→ EXERCISE INSTRUCTIONS:
Determine the count of lines in the data below that include the word "Cube", and give nothing besides it.

Entries taken from a collection
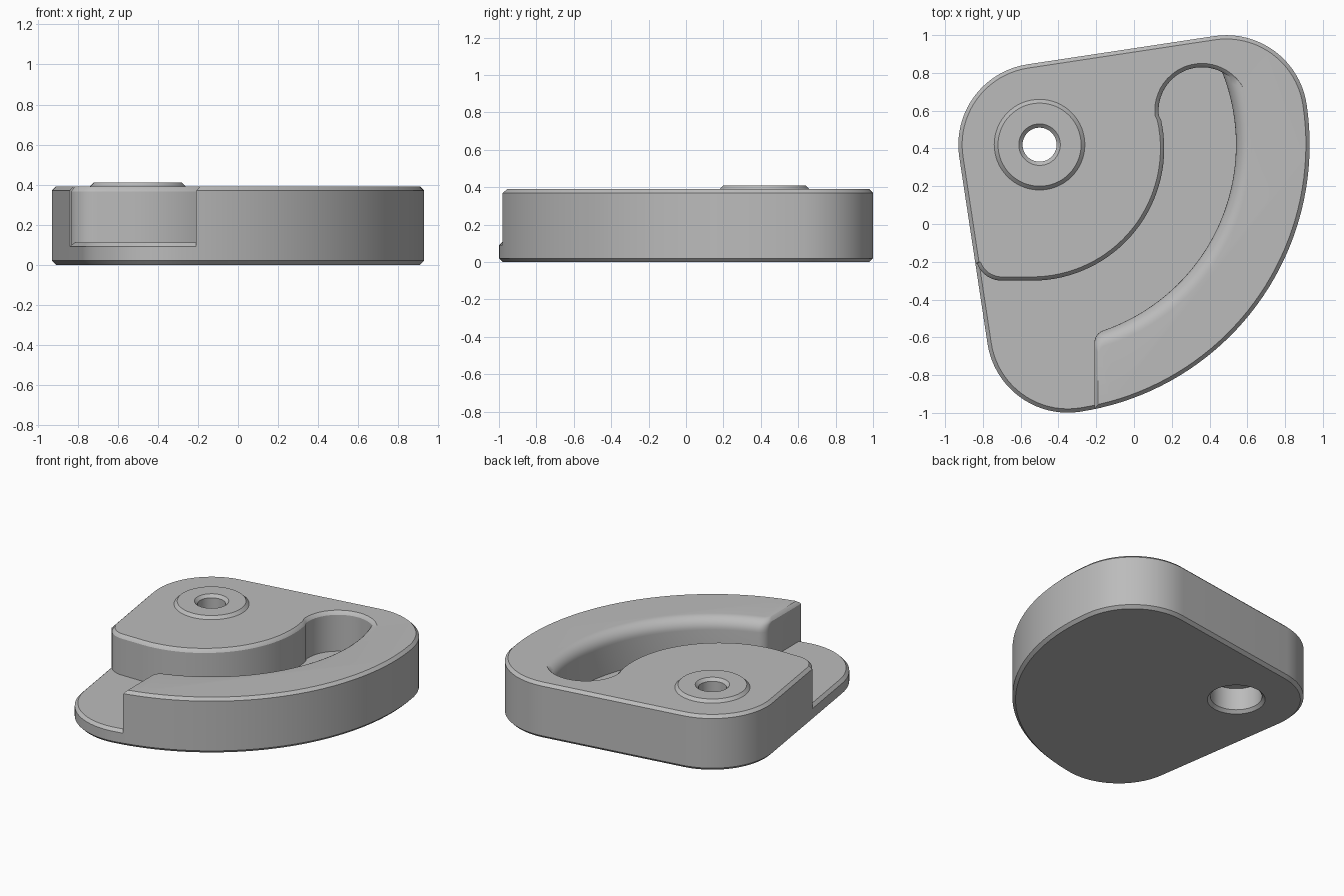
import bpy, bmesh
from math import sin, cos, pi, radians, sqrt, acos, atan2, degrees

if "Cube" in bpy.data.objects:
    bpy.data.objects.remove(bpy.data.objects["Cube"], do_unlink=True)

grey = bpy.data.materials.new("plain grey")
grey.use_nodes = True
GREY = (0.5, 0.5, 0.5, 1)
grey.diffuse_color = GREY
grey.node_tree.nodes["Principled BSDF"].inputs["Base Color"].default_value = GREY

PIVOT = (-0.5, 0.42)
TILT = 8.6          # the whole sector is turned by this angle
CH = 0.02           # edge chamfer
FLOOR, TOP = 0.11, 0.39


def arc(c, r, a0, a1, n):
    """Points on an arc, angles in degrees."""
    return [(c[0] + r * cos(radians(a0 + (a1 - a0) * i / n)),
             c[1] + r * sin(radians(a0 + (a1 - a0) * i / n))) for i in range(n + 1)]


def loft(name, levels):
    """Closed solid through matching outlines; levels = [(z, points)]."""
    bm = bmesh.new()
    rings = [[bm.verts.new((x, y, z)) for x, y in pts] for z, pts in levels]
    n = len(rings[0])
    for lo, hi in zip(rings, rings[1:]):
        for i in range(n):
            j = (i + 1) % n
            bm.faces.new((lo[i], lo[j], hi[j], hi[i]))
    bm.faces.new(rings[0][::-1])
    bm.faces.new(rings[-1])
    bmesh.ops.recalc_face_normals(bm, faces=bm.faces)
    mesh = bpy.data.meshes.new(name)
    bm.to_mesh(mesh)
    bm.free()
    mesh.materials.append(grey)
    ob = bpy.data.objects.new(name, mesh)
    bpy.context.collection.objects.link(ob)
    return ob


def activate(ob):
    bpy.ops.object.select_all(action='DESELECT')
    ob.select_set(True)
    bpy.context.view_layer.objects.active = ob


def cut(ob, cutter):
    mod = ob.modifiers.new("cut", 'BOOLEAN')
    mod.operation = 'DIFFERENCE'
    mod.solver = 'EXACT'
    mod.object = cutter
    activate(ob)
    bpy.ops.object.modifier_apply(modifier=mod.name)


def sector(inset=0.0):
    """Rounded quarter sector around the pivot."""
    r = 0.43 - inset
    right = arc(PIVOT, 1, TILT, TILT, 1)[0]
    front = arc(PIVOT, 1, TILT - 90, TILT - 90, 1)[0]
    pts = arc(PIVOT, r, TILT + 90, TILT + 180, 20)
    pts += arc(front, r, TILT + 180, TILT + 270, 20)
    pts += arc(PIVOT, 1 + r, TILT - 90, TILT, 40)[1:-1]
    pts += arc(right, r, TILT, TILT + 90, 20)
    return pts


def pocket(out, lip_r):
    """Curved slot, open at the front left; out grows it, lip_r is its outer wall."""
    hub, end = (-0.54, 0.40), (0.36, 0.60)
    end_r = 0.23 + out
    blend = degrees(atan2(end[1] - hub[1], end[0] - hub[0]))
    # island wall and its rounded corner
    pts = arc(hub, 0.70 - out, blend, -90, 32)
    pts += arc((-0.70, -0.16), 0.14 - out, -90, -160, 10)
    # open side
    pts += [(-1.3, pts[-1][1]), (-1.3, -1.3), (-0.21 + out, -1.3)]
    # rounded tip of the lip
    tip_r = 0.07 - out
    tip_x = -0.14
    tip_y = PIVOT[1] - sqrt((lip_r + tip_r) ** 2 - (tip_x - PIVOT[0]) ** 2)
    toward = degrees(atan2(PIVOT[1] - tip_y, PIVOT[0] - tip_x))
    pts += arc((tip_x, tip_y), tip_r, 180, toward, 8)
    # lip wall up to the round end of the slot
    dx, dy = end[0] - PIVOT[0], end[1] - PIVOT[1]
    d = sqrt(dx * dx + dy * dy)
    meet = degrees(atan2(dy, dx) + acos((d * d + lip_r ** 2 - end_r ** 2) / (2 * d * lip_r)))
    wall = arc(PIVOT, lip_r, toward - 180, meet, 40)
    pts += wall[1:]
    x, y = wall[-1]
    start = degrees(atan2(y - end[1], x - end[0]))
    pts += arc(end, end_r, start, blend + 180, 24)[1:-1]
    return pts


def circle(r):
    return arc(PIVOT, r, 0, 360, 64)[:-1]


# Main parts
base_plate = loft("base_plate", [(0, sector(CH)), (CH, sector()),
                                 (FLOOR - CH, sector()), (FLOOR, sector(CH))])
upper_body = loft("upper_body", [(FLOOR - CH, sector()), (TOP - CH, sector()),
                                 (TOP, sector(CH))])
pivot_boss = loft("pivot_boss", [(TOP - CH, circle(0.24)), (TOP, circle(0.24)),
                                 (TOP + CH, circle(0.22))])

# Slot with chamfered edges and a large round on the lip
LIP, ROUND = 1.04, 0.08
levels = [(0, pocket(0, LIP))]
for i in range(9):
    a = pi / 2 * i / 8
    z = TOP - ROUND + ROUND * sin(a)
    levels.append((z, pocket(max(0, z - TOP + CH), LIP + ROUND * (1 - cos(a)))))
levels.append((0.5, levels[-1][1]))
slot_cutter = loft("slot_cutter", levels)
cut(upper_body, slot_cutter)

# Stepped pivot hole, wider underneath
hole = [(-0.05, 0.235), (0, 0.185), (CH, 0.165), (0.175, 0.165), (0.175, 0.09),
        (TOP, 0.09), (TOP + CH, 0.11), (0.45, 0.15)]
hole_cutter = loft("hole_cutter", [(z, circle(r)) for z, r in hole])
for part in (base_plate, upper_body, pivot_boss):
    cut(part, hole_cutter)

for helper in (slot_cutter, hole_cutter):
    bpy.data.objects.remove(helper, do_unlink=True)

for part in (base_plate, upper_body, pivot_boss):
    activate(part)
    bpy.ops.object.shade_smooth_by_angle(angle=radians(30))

→ ANSWER FOR THIS EXERCISE:
2